Wednesday, December 3, 2008

December Mysteries

As I had done earlier, in October, I now present to you some of Oklahoma's historic strangeness associated with December:

In December 1903, newly paroled Cole Younger (one-time James Gang member) returned to the Wichita Mountains in southwestern Oklahoma to search for the various treasures secreted there by his compatriots, Frank and Jesse James.

December 1999, the Weekly World News reported that the body of alien was found inside the belly of a fossilized Sauroposeidon proteles, a 110 million-year-old behemoth that many scientists consider to be the tallest animal to have ever walked. OU paleontologist in charge of the dig, Richard Cifelli, just laughed. In fact, he posted the article in his office.

An enigmatic "runestone" found in Tulsa Co. on a hillock known as "Bull Dog Hill," has been transcribed as reading "December 2, 1022". It is one of the tenous - and controversial - pieces of evidence that lead some to believe the Norse ventured far inland during their pre-Columbian excursions to the New World.

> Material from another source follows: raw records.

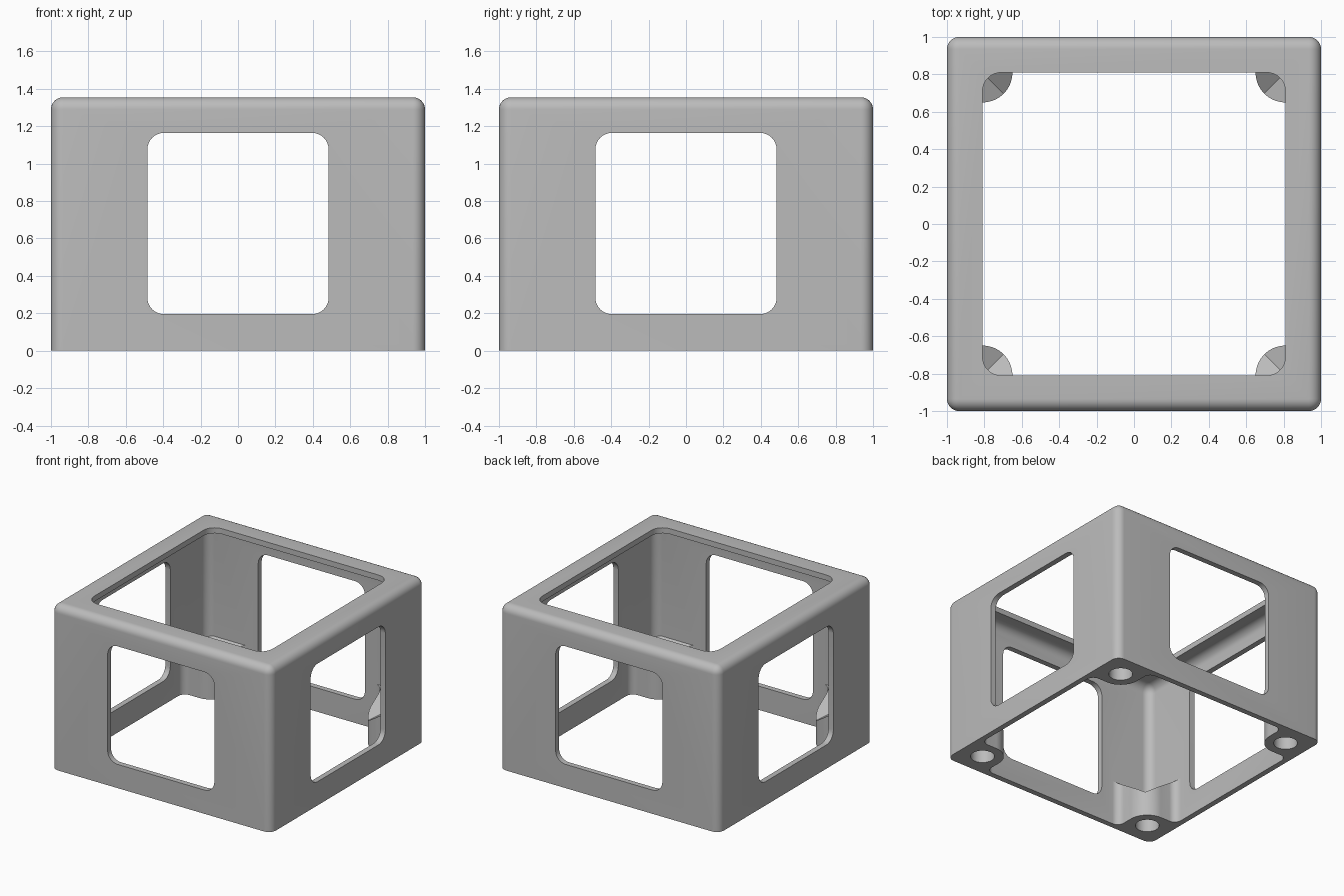
import bpy, bmesh, math
from mathutils import Matrix, Vector

cube = bpy.data.objects.get("Cube")
if cube:
    bpy.data.objects.remove(cube, do_unlink=True)

HEIGHT = 1.355
WALL = 0.045
INNER = 1 - WALL

grey = bpy.data.materials.new("plain grey")
grey.use_nodes = True
grey.diffuse_color = (0.5, 0.5, 0.5, 1)
grey.node_tree.nodes["Principled BSDF"].inputs["Base Color"].default_value = (0.5, 0.5, 0.5, 1)


def finish(name, bm):
    bmesh.ops.recalc_face_normals(bm, faces=bm.faces)
    mesh = bpy.data.meshes.new(name)
    bm.to_mesh(mesh)
    bm.free()
    mesh.materials.append(grey)
    obj = bpy.data.objects.new(name, mesh)
    bpy.context.collection.objects.link(obj)
    return obj


def rounded_box(name, size, centre, radius, pick):
    """Box whose edges chosen by pick(a, b) are rounded."""
    bm = bmesh.new()
    bmesh.ops.create_cube(bm, size=1, matrix=Matrix.Diagonal((*size, 1)))
    edges = [e for e in bm.edges if pick(e.verts[0].co, e.verts[1].co)]
    bmesh.ops.bevel(bm, geom=edges, offset=radius, segments=8, profile=0.5,
                    affect="EDGES", clamp_overlap=True)
    bmesh.ops.translate(bm, verts=bm.verts, vec=centre)
    return finish(name, bm)


def along(axis):
    return lambda a, b: abs(a[axis] - b[axis]) > 0.01


def not_bottom(a, b):
    return max(a.z, b.z) > 0


def combine(target, other, operation):
    mod = target.modifiers.new(other.name, "BOOLEAN")
    mod.operation = operation
    mod.solver = "EXACT"
    mod.object = other
    bpy.ops.object.select_all(action="DESELECT")
    bpy.context.view_layer.objects.active = target
    target.select_set(True)
    bpy.ops.object.modifier_apply(modifier=mod.name)
    bpy.data.objects.remove(other, do_unlink=True)


def arc(cx, cy, r, start, end, steps=8):
    angles = [math.radians(start + (end - start) * i / steps) for i in range(steps + 1)]
    return [(cx + r * math.cos(a), cy + r * math.sin(a)) for a in angles]


POST, POST_R, FLARE = 0.81, 0.16, 0.06


def corner_post(sx, sy):
    """Screw post flared into both walls, with a valley-shaped sloping top."""
    edge, buried = POST - POST_R, INNER + 0.015
    half = [(buried, buried), (edge - FLARE, buried)]
    half += arc(edge - FLARE, INNER - FLARE, FLARE, 90, 0)
    half += arc(POST, POST, POST_R, 180, 225)
    outline = half + [(y, x) for x, y in reversed(half[1:-1])]
    bm = bmesh.new()
    low = [bm.verts.new((x * sx, y * sy, 0)) for x, y in outline]
    high = [bm.verts.new((x * sx, y * sy, 0.2 + 0.66 * (max(x, y) - 0.697)))
            for x, y in outline]
    n, mid = len(outline), len(half) - 1
    bm.faces.new(low)
    bm.faces.new(high[:mid + 1])
    bm.faces.new(high[mid:] + high[:1])
    for i in range(n):
        j = (i + 1) % n
        bm.faces.new((low[i], low[j], high[j], high[i]))
    return finish("corner_post", bm)


# Rounded shell, hollow and open underneath
frame = rounded_box("housing_frame", (2, 2, HEIGHT), (0, 0, HEIGHT / 2), 0.065, not_bottom)
cavity = rounded_box("cavity", (2 * INNER, 2 * INNER, HEIGHT),
                     (0, 0, HEIGHT / 2 - WALL), 0.07, not_bottom)
combine(frame, cavity, "DIFFERENCE")

# Top opening and the windows through both pairs of walls
combine(frame, rounded_box("top_opening", (1.62, 1.62, 0.6), (0, 0, HEIGHT), 0.1, along(2)),
        "DIFFERENCE")
combine(frame, rounded_box("front_windows", (0.97, 3, 0.97), (0, 0, 0.68), 0.09, along(1)),
        "DIFFERENCE")
combine(frame, rounded_box("side_windows", (3, 0.97, 0.97), (0, 0, 0.68), 0.09, along(0)),
        "DIFFERENCE")

# Corner posts with blind screw holes
for sx in (-1, 1):
    for sy in (-1, 1):
        combine(frame, corner_post(sx, sy), "UNION")
        bm = bmesh.new()
        bmesh.ops.create_cone(bm, cap_ends=True, segments=32, radius1=0.09, radius2=0.09,
                              depth=0.32, matrix=Matrix.Translation(Vector((sx * POST, sy * POST, 0))))
        combine(frame, finish("screw_hole", bm), "DIFFERENCE")

bpy.ops.object.select_all(action="DESELECT")
frame.select_set(True)
bpy.context.view_layer.objects.active = frame
bpy.ops.object.shade_smooth_by_angle(angle=math.radians(25))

In December 1921, shadowy forms flitted about the Smith Farm in Hennessey on a nightly basis. Lights could be seen inside the barn, but whenever approached, the strange figures would vanish into the night. Phantom forms or a sinister cabal?

6 comments:

Ken Summers said...

Interestingly enough, the runic inscription is one of four found in the 1960s across Oklahoma. If the dates are accurate, they were written over a twelve-year period. Is it plausible? I say so. We often fail to give ancient peoples credit for being as talented as they were.

It's an odd world out there...

Cullan Hudson said...

Most famously, the Heavener Runestone, which had been first noticed by the Choctaw in the 1830's. For the longest time, locals called this monolith "Indian Rock" but none of the tribes (transplanted or otherwise) in the region had a written language. It wasn't until 1923, when representations of the markings were sent to the Smithsonian, that we came to learn they were runes. One man who studied the stone says it reads November 11, 1012.

But other smaller stones were found as well: two near Poteau, one near Shawnee, and the aforementioned "Bull Dog Hill" stone.

A University of Denmark scholar noted that the Poteau stones do not indicate dates, but rather a land claim for someone named "Glome". The Shawnee stone reads: MEDOK.

Word Woman said...

It should be remembered that around the year 1000 a climate change spurred explorations from Greenland to find new territory, possible migration avenues, and sources of food to survive he little ice that had descended. Brave motivated men with a knowledge of navigation, sailing (either open water or along coasts) would have had little difficulty finding or stumbling on the major river veins of the Americas.

Cullan Hudson said...

I'm reminded of all the years that scientists scoffed at those who were pushing the theory that Vikings were here first. Now, it's okay... they were here first, but it was just that little spit of land over there. It's hard to shake the conventions of Columbus.

And I can swallow the Vikings-first hypothesis because there is some solid data to back it up - data vetted by reputable scientists and researchers. However, when some begin to speak about Phoenicians, Egyptians, etc... I find myself tuning out. The reason: time and again that which they present as evidence is misinterpreted or hoaxed. On this blog, I have a link to Ancient American Magazing which is filled with these very same pieces of "evidence". Every little chicken scratch on a sandstone wall becomes "Ogam" and naturally ocurring Quartz hematite boxes become stone furnaces, rock walls, etc...

OPD-1 said...

I am more intrigued by the similarities in art forms showing common symbols of societies spread far apart or in facial or body characteristics that seem removed from common physical types of an area. When a society that is short and dark suddenly portrays tall blondes there is cause to saw hmmm....

Cullan Hudson said...

Agreed: depictions by pre-Columbian natives of bearded men (when they themselves had no facial hair) is striking.